Beginning with the first line of the data below, extract each line up to and including the one containing "white: mat('white trim', 0xd0cec9), brown: mat('brown". Copy them exactly and add nothing.

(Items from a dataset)
== == ==

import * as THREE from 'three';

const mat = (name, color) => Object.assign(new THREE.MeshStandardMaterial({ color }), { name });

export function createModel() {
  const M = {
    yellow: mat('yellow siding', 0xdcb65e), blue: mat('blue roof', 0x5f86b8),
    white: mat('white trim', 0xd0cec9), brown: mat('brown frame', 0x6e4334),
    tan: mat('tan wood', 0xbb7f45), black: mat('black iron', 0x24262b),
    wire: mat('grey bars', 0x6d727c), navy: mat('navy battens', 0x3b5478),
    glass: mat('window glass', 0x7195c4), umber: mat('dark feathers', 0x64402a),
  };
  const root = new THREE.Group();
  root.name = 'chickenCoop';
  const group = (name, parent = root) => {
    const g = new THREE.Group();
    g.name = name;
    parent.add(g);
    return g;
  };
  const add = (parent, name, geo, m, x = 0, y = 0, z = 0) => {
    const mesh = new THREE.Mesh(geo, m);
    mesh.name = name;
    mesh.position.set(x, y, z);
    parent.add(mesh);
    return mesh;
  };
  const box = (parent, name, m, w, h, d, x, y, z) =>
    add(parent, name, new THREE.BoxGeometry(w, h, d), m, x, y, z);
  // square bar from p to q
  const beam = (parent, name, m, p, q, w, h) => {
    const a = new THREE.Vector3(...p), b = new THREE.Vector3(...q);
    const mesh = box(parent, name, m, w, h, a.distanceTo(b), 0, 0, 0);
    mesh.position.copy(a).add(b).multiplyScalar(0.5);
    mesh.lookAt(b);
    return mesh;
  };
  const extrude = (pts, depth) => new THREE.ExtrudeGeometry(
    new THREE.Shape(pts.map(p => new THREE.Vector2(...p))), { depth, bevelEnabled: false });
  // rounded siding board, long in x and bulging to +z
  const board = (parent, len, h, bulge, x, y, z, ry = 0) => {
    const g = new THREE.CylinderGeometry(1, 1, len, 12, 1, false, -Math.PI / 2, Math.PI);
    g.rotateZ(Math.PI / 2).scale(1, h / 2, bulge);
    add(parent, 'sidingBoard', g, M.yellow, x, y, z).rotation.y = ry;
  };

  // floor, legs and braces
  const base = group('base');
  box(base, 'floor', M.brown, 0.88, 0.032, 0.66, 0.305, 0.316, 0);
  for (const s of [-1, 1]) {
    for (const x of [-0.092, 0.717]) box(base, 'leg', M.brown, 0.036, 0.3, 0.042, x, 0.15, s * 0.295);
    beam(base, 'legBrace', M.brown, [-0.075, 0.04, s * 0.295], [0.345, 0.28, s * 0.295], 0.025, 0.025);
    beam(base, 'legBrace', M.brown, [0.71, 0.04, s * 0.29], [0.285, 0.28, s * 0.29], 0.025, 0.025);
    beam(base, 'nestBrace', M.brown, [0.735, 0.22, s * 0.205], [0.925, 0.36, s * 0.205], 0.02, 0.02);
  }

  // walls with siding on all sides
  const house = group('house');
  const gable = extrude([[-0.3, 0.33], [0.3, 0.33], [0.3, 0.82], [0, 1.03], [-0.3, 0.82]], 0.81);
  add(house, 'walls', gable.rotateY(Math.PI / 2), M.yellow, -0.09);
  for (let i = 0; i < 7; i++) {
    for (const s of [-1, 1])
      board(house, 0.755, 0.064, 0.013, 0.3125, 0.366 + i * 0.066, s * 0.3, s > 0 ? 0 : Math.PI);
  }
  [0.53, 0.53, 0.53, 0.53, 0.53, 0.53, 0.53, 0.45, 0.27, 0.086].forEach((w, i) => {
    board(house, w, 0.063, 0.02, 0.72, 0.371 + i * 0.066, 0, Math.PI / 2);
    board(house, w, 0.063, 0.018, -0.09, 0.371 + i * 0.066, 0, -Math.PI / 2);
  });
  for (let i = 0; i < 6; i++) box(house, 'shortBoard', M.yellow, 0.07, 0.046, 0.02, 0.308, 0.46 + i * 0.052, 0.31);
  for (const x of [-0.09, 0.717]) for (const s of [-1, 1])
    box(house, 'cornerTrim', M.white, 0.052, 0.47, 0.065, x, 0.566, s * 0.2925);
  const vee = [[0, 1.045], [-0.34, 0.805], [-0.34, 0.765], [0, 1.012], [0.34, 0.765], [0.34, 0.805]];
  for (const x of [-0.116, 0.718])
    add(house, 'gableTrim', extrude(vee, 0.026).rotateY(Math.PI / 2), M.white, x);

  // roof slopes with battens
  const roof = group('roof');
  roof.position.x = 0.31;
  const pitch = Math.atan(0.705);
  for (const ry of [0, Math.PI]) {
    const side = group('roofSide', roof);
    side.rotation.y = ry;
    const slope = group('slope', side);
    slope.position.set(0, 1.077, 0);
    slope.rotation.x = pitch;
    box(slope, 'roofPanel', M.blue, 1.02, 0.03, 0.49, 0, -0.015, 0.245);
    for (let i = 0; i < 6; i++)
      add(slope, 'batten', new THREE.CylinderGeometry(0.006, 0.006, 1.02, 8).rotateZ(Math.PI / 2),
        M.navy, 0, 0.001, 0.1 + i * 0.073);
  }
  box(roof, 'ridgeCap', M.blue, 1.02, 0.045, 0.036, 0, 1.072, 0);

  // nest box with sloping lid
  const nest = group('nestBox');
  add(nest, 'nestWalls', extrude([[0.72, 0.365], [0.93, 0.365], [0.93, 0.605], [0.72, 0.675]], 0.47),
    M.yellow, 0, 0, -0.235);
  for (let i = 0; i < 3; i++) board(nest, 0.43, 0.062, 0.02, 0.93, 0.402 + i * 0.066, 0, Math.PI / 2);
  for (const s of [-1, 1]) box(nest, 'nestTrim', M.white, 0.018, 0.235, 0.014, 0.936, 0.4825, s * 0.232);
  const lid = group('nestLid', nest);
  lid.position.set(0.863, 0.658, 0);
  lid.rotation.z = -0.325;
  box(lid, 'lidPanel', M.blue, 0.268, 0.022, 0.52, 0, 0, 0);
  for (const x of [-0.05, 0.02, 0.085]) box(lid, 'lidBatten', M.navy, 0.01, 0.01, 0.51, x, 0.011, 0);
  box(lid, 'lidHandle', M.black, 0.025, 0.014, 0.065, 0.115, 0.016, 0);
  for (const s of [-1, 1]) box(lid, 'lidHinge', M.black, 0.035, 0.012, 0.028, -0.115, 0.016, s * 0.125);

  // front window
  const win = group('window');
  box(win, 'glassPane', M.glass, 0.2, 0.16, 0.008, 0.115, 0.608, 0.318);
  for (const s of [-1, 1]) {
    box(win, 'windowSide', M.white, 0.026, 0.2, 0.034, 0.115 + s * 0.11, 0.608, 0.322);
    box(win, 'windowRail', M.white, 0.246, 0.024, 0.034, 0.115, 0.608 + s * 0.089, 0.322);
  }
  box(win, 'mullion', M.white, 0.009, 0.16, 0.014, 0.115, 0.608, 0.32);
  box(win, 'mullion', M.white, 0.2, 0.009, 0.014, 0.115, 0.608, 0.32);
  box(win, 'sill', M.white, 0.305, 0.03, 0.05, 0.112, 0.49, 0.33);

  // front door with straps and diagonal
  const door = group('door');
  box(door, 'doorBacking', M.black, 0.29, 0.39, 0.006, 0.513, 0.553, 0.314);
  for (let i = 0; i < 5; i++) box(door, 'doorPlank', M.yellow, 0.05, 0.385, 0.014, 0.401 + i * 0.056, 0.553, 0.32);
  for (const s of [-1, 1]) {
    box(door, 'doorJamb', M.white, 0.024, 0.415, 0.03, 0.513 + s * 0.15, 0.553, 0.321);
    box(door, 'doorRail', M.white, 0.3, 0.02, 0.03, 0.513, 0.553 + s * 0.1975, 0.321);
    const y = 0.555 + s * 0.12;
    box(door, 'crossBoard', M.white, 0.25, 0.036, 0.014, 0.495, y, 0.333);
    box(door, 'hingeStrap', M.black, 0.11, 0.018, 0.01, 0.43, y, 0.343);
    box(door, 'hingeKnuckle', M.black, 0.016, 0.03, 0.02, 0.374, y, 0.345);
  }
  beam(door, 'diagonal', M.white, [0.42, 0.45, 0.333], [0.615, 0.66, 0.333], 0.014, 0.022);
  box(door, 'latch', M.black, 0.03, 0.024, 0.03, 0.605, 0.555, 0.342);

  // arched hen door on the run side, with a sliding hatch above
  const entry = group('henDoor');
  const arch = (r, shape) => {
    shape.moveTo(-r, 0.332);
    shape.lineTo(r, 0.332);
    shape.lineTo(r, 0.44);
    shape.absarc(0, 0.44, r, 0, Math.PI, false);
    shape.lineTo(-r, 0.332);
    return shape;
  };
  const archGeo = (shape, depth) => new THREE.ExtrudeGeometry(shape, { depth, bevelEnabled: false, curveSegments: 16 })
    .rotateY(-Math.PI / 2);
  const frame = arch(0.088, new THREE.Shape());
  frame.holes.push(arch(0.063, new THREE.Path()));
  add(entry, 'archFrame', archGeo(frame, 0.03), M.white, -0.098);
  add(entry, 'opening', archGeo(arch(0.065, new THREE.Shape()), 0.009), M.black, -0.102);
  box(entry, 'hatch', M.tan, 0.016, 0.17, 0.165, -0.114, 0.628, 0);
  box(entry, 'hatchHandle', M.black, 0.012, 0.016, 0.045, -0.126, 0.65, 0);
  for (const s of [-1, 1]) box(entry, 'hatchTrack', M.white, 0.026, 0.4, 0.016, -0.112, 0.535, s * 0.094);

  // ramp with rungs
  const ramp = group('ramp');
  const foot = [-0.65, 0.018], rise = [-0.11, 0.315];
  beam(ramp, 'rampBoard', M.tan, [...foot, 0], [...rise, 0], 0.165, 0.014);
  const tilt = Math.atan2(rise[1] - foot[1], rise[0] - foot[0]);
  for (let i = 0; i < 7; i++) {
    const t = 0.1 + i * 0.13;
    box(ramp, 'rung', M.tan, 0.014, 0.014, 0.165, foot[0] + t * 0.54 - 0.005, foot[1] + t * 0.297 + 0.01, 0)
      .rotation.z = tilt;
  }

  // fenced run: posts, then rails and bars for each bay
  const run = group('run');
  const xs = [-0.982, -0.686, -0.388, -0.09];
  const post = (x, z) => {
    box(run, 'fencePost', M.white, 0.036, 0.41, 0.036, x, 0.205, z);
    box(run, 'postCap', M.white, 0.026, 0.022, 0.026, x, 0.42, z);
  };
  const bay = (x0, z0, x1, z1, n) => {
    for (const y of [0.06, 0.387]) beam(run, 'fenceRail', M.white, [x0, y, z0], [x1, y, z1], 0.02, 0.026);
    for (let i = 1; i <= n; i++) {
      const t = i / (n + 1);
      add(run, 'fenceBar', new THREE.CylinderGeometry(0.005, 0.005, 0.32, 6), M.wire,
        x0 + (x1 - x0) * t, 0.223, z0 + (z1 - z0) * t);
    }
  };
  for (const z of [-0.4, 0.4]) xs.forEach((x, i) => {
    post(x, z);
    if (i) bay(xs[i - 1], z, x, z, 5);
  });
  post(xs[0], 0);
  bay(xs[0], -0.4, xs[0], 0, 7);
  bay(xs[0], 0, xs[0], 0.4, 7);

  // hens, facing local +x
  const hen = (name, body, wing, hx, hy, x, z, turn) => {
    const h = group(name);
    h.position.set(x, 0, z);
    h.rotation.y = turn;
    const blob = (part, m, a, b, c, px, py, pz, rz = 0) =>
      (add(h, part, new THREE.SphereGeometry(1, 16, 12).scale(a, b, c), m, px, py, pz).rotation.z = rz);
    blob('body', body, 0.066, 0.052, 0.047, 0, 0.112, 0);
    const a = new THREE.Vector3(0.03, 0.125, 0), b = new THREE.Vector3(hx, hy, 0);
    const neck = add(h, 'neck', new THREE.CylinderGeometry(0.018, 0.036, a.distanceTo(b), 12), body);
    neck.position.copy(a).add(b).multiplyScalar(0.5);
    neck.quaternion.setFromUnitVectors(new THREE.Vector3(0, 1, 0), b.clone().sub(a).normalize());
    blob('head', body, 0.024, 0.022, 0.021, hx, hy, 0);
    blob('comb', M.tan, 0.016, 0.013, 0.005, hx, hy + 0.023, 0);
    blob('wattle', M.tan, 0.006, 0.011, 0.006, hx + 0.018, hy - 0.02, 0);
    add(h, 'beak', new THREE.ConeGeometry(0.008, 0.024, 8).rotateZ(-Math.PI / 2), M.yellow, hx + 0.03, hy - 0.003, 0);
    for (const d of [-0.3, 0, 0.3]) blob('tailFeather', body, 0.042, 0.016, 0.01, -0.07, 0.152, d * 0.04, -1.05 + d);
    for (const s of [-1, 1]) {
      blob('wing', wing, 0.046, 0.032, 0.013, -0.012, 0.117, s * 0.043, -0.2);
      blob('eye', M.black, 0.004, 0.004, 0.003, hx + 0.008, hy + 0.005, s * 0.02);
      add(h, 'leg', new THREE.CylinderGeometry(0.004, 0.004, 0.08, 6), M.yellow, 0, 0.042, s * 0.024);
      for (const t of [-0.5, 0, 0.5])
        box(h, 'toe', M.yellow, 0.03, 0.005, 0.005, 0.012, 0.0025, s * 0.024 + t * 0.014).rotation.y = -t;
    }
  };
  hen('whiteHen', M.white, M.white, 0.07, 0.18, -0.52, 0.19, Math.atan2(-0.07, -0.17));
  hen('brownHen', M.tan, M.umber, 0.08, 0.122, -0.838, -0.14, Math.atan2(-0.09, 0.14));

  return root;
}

== == ==

**Written solution**
import * as THREE from 'three';

const mat = (name, color) => Object.assign(new THREE.MeshStandardMaterial({ color }), { name });

export function createModel() {
  const M = {
    yellow: mat('yellow siding', 0xdcb65e), blue: mat('blue roof', 0x5f86b8),
    white: mat('white trim', 0xd0cec9), brown: mat('brown frame', 0x6e4334),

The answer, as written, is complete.